I was recently approached about the possibility of joining a slow-pitch softball team.
I figured why not, I’ll give it a try.
It’s been a long time since I’ve swung a bat. Or threw a softball. Or really played anything on a diamond, for that matter.
I do have to admit, baseball was one of my favorite sports when I was in high school. But slow-pitch softball is quite different than baseball.
First of all, hitting is tough. I was never a good hitter to begin with. I think my career average is something like .200. It’s because of people like me they invented the designated hitter.
When you’re playing baseball, the pitch is coming at you. Unless it’s some sort of breaking pitch, it’s generally on a flat plane toward the plate.
Softball, on the other hand, is floating to you. It’s falling from the heavens. Sure, it’s a bigger ball, but it takes a lot of concentration.
The natural thing to do is to drop your back shoulder and try to crush the ball. That leads to a lot of harmless pop-flys. If you can figure out how to put a good swing on the ball, a softball can travel a long way.
Last night, we had our first practice. Fielding was like riding a bike. While I may have hit .200 in my career, I made less than a handful of errors in the field. It’s always been my strong points. Last night I found that old magic. I was running down fly balls in the outfield and making stops on grounders on the infield.
Then it was time to hit.
I told the fielders they could probably come in closer to the plate. I didn’t plan on making much contact. If I did, I wasn’t planning on making it out of the infield.
I think I surprised everyone, including myself.
I wasn’t able to hit any out of the park, but I did hit a couple pretty hard.

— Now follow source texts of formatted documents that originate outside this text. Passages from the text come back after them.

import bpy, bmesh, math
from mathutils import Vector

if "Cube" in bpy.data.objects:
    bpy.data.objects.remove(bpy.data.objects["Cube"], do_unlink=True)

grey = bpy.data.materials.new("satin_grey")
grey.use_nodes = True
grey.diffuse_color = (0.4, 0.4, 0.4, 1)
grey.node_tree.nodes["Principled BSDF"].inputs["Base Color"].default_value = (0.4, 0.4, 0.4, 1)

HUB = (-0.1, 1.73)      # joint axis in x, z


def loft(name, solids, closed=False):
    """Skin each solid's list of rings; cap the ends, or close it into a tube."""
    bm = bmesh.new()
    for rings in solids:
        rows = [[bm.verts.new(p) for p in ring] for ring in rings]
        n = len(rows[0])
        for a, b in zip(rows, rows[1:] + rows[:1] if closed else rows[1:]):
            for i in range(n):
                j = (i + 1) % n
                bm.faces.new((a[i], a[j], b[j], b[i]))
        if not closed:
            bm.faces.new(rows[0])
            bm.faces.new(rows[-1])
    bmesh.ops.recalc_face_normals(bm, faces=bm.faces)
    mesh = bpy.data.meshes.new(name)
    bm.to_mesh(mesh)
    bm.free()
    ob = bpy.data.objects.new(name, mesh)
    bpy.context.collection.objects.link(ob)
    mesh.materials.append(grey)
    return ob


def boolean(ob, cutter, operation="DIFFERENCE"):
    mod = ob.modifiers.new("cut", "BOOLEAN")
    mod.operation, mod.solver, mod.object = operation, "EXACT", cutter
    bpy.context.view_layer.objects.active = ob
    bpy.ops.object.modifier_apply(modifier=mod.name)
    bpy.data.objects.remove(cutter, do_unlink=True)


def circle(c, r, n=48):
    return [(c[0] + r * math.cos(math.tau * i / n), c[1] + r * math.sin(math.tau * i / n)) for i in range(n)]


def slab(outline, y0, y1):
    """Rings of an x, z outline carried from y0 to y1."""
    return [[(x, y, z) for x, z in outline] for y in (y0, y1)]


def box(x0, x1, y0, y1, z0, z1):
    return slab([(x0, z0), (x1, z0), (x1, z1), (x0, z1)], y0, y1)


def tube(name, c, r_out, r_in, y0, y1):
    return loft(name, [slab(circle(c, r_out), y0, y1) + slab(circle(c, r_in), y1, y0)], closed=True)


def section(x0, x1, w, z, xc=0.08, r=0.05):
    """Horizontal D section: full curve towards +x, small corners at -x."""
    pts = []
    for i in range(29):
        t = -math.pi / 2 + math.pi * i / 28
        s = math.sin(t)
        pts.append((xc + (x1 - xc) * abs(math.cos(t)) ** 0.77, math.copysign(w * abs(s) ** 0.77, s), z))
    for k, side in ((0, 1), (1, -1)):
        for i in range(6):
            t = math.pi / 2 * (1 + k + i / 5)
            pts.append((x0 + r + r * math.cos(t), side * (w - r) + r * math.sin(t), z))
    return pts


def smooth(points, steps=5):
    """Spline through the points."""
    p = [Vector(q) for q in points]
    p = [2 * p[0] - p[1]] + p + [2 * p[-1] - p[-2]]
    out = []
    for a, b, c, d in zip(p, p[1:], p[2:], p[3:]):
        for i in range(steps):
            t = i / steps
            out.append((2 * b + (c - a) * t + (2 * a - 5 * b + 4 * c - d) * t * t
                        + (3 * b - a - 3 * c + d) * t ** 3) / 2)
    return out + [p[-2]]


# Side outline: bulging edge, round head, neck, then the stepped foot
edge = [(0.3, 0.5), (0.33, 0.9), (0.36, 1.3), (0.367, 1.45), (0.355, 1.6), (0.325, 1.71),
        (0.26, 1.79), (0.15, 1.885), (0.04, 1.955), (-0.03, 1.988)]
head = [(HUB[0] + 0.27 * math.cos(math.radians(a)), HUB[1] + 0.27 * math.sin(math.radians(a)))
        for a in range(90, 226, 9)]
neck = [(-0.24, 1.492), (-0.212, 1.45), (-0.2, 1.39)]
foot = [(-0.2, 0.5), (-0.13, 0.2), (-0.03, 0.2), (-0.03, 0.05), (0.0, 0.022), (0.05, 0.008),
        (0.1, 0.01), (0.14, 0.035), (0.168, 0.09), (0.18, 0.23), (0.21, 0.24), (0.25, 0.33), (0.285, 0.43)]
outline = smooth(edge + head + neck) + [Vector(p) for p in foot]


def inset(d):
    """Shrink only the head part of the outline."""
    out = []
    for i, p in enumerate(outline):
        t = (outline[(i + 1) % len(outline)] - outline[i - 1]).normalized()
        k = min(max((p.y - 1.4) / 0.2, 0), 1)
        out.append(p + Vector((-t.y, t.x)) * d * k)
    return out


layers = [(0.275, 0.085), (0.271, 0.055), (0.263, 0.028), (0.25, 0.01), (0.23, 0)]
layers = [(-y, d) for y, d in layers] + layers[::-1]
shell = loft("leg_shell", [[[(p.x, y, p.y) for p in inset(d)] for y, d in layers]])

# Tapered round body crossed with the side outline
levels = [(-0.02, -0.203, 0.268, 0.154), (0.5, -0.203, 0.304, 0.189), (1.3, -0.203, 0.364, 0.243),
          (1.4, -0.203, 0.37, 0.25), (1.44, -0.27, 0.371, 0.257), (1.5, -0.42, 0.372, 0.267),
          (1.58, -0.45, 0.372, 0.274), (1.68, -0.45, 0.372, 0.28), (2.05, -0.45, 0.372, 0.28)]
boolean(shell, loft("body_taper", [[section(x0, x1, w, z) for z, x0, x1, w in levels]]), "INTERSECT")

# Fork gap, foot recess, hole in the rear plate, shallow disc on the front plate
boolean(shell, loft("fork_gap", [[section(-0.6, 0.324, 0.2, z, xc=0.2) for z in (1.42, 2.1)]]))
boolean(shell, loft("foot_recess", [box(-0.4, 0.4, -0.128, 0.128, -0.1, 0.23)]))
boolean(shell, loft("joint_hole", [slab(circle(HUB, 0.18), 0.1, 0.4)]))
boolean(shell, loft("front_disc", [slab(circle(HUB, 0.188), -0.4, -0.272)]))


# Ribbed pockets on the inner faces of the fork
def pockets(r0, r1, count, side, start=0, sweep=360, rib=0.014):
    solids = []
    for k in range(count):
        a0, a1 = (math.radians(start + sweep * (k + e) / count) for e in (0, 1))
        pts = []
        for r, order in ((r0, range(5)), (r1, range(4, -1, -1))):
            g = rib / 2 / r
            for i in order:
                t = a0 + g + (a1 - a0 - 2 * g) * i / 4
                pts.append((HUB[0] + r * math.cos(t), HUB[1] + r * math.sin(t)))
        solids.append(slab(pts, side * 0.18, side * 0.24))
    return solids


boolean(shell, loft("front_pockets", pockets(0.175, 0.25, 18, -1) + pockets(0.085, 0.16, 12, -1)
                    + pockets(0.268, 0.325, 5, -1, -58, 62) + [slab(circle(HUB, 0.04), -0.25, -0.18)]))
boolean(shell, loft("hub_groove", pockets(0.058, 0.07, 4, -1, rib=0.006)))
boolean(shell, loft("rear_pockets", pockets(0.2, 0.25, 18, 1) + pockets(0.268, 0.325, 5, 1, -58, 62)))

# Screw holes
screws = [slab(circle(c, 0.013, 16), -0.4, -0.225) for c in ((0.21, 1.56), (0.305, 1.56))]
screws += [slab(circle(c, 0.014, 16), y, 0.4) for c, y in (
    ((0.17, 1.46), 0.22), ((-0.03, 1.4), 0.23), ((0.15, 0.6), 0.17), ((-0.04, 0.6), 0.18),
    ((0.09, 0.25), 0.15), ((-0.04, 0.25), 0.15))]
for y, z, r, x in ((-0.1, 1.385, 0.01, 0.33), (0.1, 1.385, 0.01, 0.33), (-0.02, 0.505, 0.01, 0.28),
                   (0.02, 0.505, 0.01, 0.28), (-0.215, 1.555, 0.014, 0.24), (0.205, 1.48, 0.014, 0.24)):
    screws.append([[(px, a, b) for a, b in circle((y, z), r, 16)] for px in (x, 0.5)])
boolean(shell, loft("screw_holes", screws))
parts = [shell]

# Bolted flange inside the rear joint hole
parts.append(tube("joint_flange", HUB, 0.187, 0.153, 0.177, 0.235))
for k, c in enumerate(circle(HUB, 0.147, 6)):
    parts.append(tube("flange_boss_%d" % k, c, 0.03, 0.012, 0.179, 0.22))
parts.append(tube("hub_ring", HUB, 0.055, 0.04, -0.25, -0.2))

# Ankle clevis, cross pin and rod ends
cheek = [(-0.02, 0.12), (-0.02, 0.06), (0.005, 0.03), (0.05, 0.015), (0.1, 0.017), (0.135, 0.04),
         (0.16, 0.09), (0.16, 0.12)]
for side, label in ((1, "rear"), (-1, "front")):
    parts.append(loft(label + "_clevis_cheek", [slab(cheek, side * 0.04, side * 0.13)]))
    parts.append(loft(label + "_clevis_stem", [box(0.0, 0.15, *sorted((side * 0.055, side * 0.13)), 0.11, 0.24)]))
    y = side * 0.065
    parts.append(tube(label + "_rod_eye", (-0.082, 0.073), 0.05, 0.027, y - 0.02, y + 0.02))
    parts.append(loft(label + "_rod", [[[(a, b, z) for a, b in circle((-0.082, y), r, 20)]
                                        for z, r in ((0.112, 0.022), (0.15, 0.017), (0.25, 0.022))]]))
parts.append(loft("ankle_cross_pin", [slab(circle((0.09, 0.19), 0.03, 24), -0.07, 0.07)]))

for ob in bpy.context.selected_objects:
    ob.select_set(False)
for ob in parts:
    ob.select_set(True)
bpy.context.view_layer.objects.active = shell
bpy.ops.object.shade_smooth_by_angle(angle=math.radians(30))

I hit a few line drives, a few ground balls and some deep hits.
Was it great? No. But it wasn’t a bad start to what I hope is a pretty successful summer.